Motivating people to contribute knowledge has become an important research topic and a major challenge for organizations in the Knowledge Economy. In order to promote knowledge-sharing, managers need to understand the mechanism that drives individuals to contribute their valuable knowledge. Several theories have been applied to study the knowledge-sharing behavior, including social exchange, social capital, social cognitive, expectancy theories, and theory of reasoned action/theory of planned behavior (TRA/TPB). In this study, we use the social exchange theory as our base to develop a model that includes personal traits and task characteristics. We conduct a meta-analysis to see how different factors in the social exchange theory affect knowledge-sharing behavior and then use the trait activation theory to explore the moderating effect of personality trait and task characteristics. The theoretical model will be empirically tested using data collected from the members of a virtual community and employees of companies. We expect to find more insight into how the social exchange theory can be applied to explain the knowledge-sharing behavior in an organization.

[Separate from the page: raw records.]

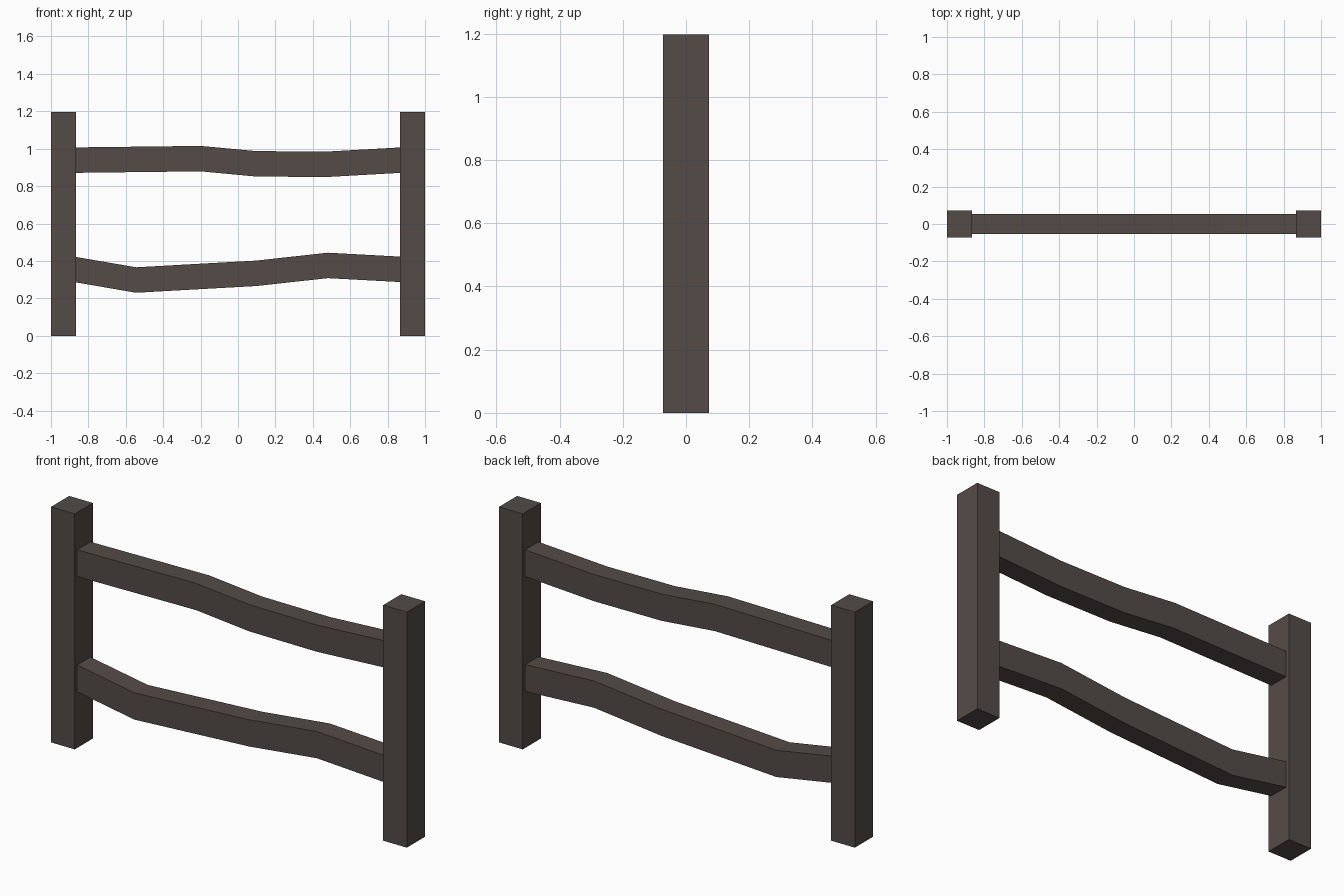
import bpy, bmesh

if "Cube" in bpy.data.objects:
    bpy.data.objects.remove(bpy.data.objects["Cube"])

wood = bpy.data.materials.new("dark_wood")
wood.diffuse_color = (0.088, 0.071, 0.064, 1)
wood.use_nodes = True
wood.node_tree.nodes["Principled BSDF"].inputs["Base Color"].default_value = wood.diffuse_color


def prism(name, outline, half_depth):
    """Extrude a front (x, z) outline along y, centred on y = 0."""
    bm = bmesh.new()
    face = bm.faces.new([bm.verts.new((x, -half_depth, z)) for x, z in outline])
    ext = bmesh.ops.extrude_face_region(bm, geom=[face])
    verts = [g for g in ext["geom"] if isinstance(g, bmesh.types.BMVert)]
    bmesh.ops.translate(bm, verts=verts, vec=(0, 2 * half_depth, 0))
    bmesh.ops.recalc_face_normals(bm, faces=bm.faces)
    mesh = bpy.data.meshes.new(name)
    bm.to_mesh(mesh)
    bm.free()
    mesh.materials.append(wood)
    obj = bpy.data.objects.new(name, mesh)
    bpy.context.collection.objects.link(obj)


# Upright square posts
for side, s in (("left", -1), ("right", 1)):
    prism(side + "_post", [(s, 0), (s * 0.867, 0), (s * 0.867, 1.197), (s, 1.197)], 0.0725)

# Warped rails: centre line in (x, z), constant height
rails = {
    "upper_rail": [(-0.87, 0.939), (-0.2, 0.947), (0.1, 0.919), (0.48, 0.917), (0.87, 0.939)],
    "lower_rail": [(-0.87, 0.354), (-0.545, 0.298), (0.1, 0.334), (0.48, 0.376), (0.87, 0.355)],
}
for name, path in rails.items():
    h = 0.068
    outline = [(x, z - h) for x, z in path] + [(x, z + h) for x, z in reversed(path)]
    prism(name, outline, 0.053)
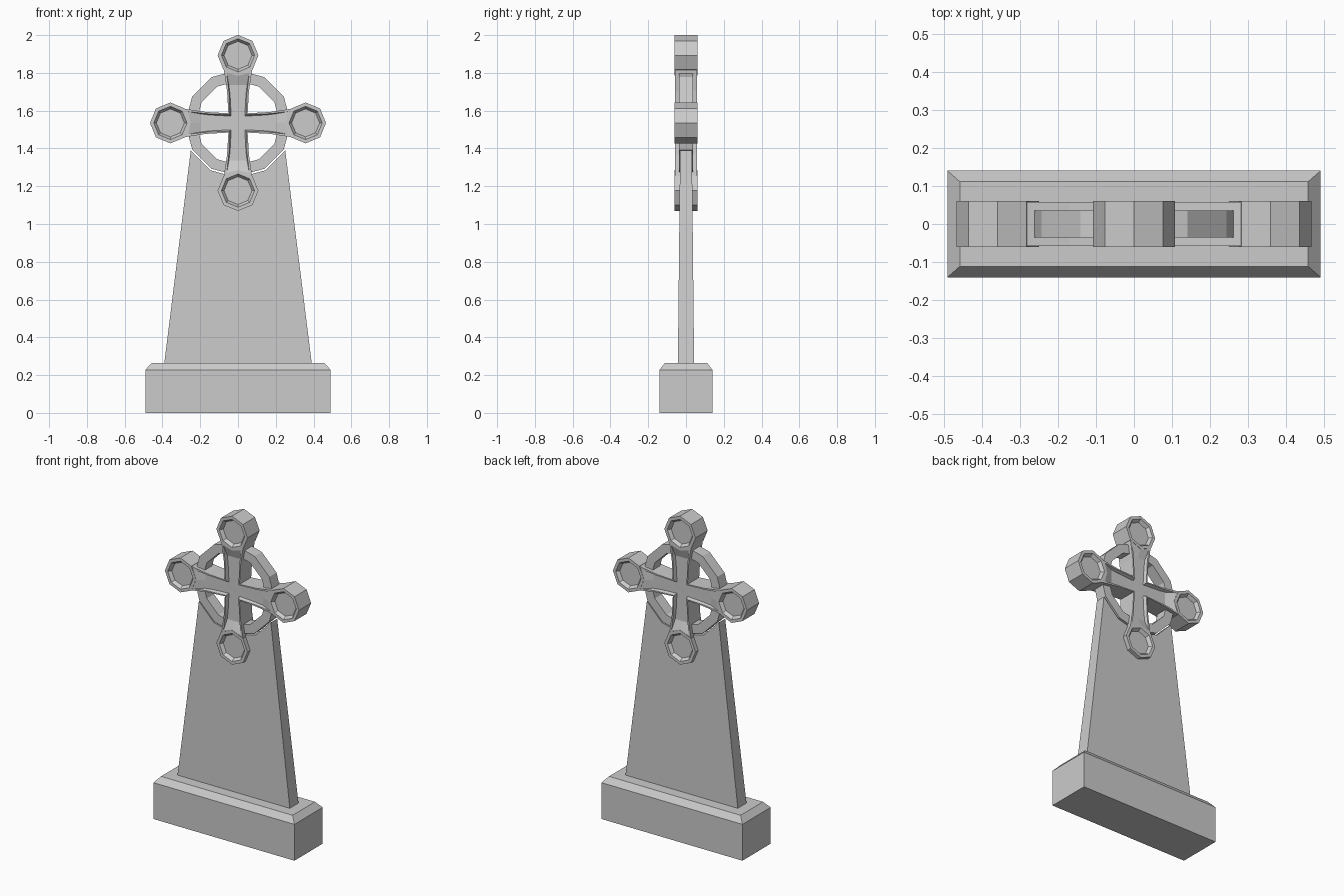
import bpy, bmesh
from math import cos, sin, pi

cube = bpy.data.objects.get("Cube")
if cube:
    bpy.data.objects.remove(cube, do_unlink=True)

stone = bpy.data.materials.new("grey_stone")
stone.use_nodes = True
stone.diffuse_color = (0.6, 0.6, 0.6, 1)
stone.node_tree.nodes["Principled BSDF"].inputs["Base Color"].default_value = (0.6, 0.6, 0.6, 1)

CENTRE = 1.535   # height of the cross centre
REACH = 0.358    # centre to lobe distance


def loft(name, loops, closed=False):
    """Skin a run of equal-length point loops; cap the ends or close the run."""
    bm = bmesh.new()
    rings = [[bm.verts.new(p) for p in loop] for loop in loops]
    pairs = list(zip(rings, rings[1:]))
    if closed:
        pairs.append((rings[-1], rings[0]))
    else:
        bm.faces.new(rings[0])
        bm.faces.new(rings[-1])
    for a, b in pairs:
        n = len(a)
        for i in range(n):
            j = (i + 1) % n
            bm.faces.new((a[i], a[j], b[j], b[i]))
    bmesh.ops.recalc_face_normals(bm, faces=bm.faces)
    mesh = bpy.data.meshes.new(name)
    bm.to_mesh(mesh)
    bm.free()
    mesh.materials.append(stone)
    obj = bpy.data.objects.new(name, mesh)
    bpy.context.collection.objects.link(obj)
    return obj


def polygon(r, n, y, x=0, z=CENTRE):
    return [(x + r * cos(2 * pi * i / n), y, z + r * sin(2 * pi * i / n)) for i in range(n)]


def rectangle(hx, hy, z):
    return [(-hx, -hy, z), (hx, -hy, z), (hx, hy, z), (-hx, hy, z)]


def cross_outline(corner, waist, end, tip, y):
    """Four-armed outline, flared towards the arm ends."""
    (wt, ws), (et, es) = waist, end
    arm = [(wt, -ws), (et, -es), (tip, 0), (et, es), (wt, ws), (corner, corner)]
    points = []
    for c, s in ((1, 0), (0, 1), (-1, 0), (0, -1)):
        points += [(c * t - s * u, y, CENTRE + s * t + c * u) for t, u in arm]
    return points


# Plinth with a bevelled top
loft("plinth", [rectangle(0.49, 0.14, 0), rectangle(0.49, 0.14, 0.228),
                rectangle(0.457, 0.111, 0.265)])

# Tapered slab, hollowed at the top around the ring
half = [(0.39, 0.265), (0.25, 1.39), (0.145, 1.284)]
outline = half + [(0, 1.245)] + [(-x, z) for x, z in reversed(half)]
loft("slab", [[(x, side * (0.043 - 0.0105 * (z - 0.265)), z) for x, z in outline]
              for side in (-1, 1)])

# Twelve-sided ring behind the arms
loft("ring", [polygon(0.28, 12, -0.036), polygon(0.28, 12, 0.036),
              polygon(0.222, 12, 0.036), polygon(0.222, 12, -0.036)], closed=True)

# Cross arms with a sunken panel on both faces, ramping up to the lobes
front = [((0.036, (0.15, 0.042), (0.2, 0.048), 0.2), 0.038),
         ((0.044, (0.17, 0.049), (0.265, 0.06), 0.25), 0.058),
         ((0.051, (0.17, 0.058), (0.282, 0.075), 0.26), 0.058)]
loft("cross_arms", [cross_outline(*shape, -y) for shape, y in front]
     + [cross_outline(*shape, y) for shape, y in reversed(front)])

# Octagonal lobes with a dished face on both sides
dish = [(0.074, 0.04), (0.088, 0.06), (0.108, 0.06)]
for name, dx, dz in (("left", 1, 0), ("right", -1, 0), ("top", 0, 1), ("bottom", 0, -1)):
    place = dict(x=dx * REACH, z=CENTRE + dz * REACH)
    loft(name + "_lobe", [polygon(r, 8, -y, **place) for r, y in dish]
         + [polygon(r, 8, y, **place) for r, y in reversed(dish)])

Liu, Chih-Chung, "Why Individuals Share Their Knowledge: Extending Social Exchange Theory with Personal Traits and Task Characteristics" (2008). PACIS 2008 Proceedings. 295.